WHAT THIS TASK INVOLVES: Set each record down exactly, excluding all images.

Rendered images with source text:
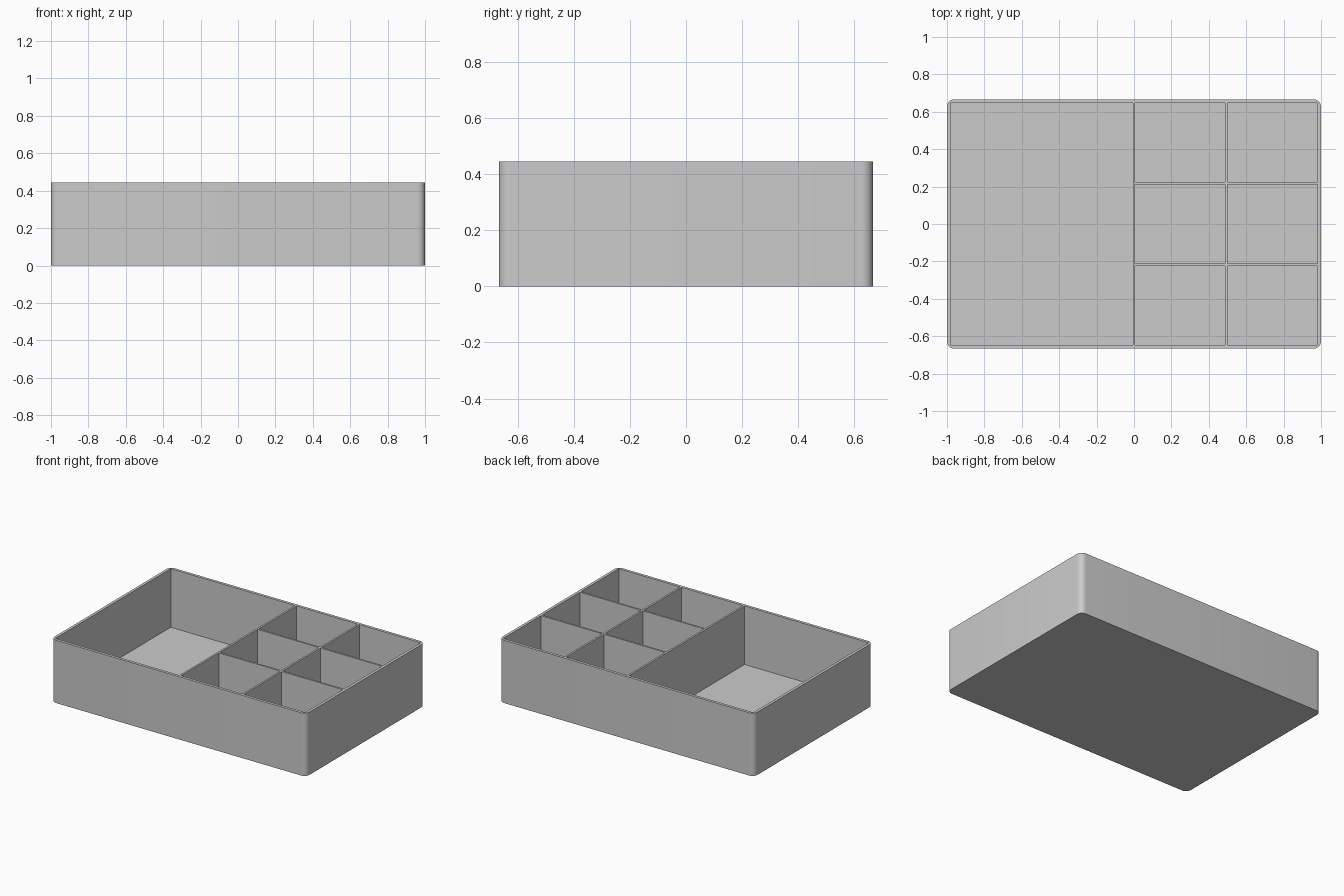
import bpy, bmesh, math
from mathutils import Matrix

if "Cube" in bpy.data.objects:
    bpy.data.objects.remove(bpy.data.objects["Cube"])

W, D, H = 2.0, 1.333, 0.445       # outer size
WALL, RIB, FLOOR = 0.02, 0.0133, 0.03
RADIUS = 0.04

grey = bpy.data.materials.new("light grey")
grey.diffuse_color = (0.6, 0.6, 0.6, 1)
grey.use_nodes = True
grey.node_tree.nodes["Principled BSDF"].inputs["Base Color"].default_value = grey.diffuse_color


def add_box(bm, x0, x1, y0, y1, z0, z1):
    m = Matrix.Translation(((x0 + x1) / 2, (y0 + y1) / 2, (z0 + z1) / 2))
    m = m @ Matrix.Diagonal((x1 - x0, y1 - y0, z1 - z0, 1))
    return bmesh.ops.create_cube(bm, size=1, matrix=m)["verts"]


def make_object(name, bm):
    mesh = bpy.data.meshes.new(name)
    bm.to_mesh(mesh)
    bm.free()
    mesh.materials.append(grey)
    obj = bpy.data.objects.new(name, mesh)
    bpy.context.collection.objects.link(obj)
    return obj


# Outer block with rounded upright corners
bm = bmesh.new()
add_box(bm, -W / 2, W / 2, -D / 2, D / 2, 0, H)
upright = [e for e in bm.edges if abs(e.verts[0].co.z - e.verts[1].co.z) > 0.1]
bmesh.ops.bevel(bm, geom=upright, offset=RADIUS, segments=8, profile=0.5,
                affect='EDGES')
tray = make_object("divided_tray", bm)

# Pockets: one large on the left, two columns of three on the right
bm = bmesh.new()
x_in, y_in = W / 2 - WALL, D / 2 - WALL
add_box(bm, -x_in, -RIB / 2, -y_in, y_in, FLOOR, H + 0.1)
cell_w = (x_in - RIB / 2 - RIB) / 2
cell_d = (2 * y_in - 2 * RIB) / 3
for col in range(2):
    for row in range(3):
        x = RIB / 2 + col * (cell_w + RIB)
        y = -y_in + row * (cell_d + RIB)
        add_box(bm, x, x + cell_w, y, y + cell_d, FLOOR, H + 0.1)
pockets = make_object("pocket_cutter", bm)
pockets.hide_render = True

# Cut the pockets out of the block
cut = tray.modifiers.new("pockets", 'BOOLEAN')
cut.operation = 'DIFFERENCE'
cut.solver = 'EXACT'
cut.object = pockets
bpy.context.view_layer.objects.active = tray
tray.select_set(True)
bpy.ops.object.modifier_apply(modifier=cut.name)
bpy.data.objects.remove(pockets)

# Smooth only the rounded corners
bpy.ops.object.shade_smooth_by_angle(angle=math.radians(30))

EXERCISE OUTPUT:
import bpy, bmesh, math
from mathutils import Matrix

if "Cube" in bpy.data.objects:
    bpy.data.objects.remove(bpy.data.objects["Cube"])

W, D, H = 2.0, 1.333, 0.445       # outer size
WALL, RIB, FLOOR = 0.02, 0.0133, 0.03
RADIUS = 0.04

grey = bpy.data.materials.new("light grey")
grey.diffuse_color = (0.6, 0.6, 0.6, 1)
grey.use_nodes = True
grey.node_tree.nodes["Principled BSDF"].inputs["Base Color"].default_value = grey.diffuse_color


def add_box(bm, x0, x1, y0, y1, z0, z1):
    m = Matrix.Translation(((x0 + x1) / 2, (y0 + y1) / 2, (z0 + z1) / 2))
    m = m @ Matrix.Diagonal((x1 - x0, y1 - y0, z1 - z0, 1))
    return bmesh.ops.create_cube(bm, size=1, matrix=m)["verts"]


def make_object(name, bm):
    mesh = bpy.data.meshes.new(name)
    bm.to_mesh(mesh)
    bm.free()
    mesh.materials.append(grey)
    obj = bpy.data.objects.new(name, mesh)
    bpy.context.collection.objects.link(obj)
    return obj


# Outer block with rounded upright corners
bm = bmesh.new()
add_box(bm, -W / 2, W / 2, -D / 2, D / 2, 0, H)
upright = [e for e in bm.edges if abs(e.verts[0].co.z - e.verts[1].co.z) > 0.1]
bmesh.ops.bevel(bm, geom=upright, offset=RADIUS, segments=8, profile=0.5,
                affect='EDGES')
tray = make_object("divided_tray", bm)

# Pockets: one large on the left, two columns of three on the right
bm = bmesh.new()
x_in, y_in = W / 2 - WALL, D / 2 - WALL
add_box(bm, -x_in, -RIB / 2, -y_in, y_in, FLOOR, H + 0.1)
cell_w = (x_in - RIB / 2 - RIB) / 2
cell_d = (2 * y_in - 2 * RIB) / 3
for col in range(2):
    for row in range(3):
        x = RIB / 2 + col * (cell_w + RIB)
        y = -y_in + row * (cell_d + RIB)
        add_box(bm, x, x + cell_w, y, y + cell_d, FLOOR, H + 0.1)
pockets = make_object("pocket_cutter", bm)
pockets.hide_render = True

# Cut the pockets out of the block
cut = tray.modifiers.new("pockets", 'BOOLEAN')
cut.operation = 'DIFFERENCE'
cut.solver = 'EXACT'
cut.object = pockets
bpy.context.view_layer.objects.active = tray
tray.select_set(True)
bpy.ops.object.modifier_apply(modifier=cut.name)
bpy.data.objects.remove(pockets)

# Smooth only the rounded corners
bpy.ops.object.shade_smooth_by_angle(angle=math.radians(30))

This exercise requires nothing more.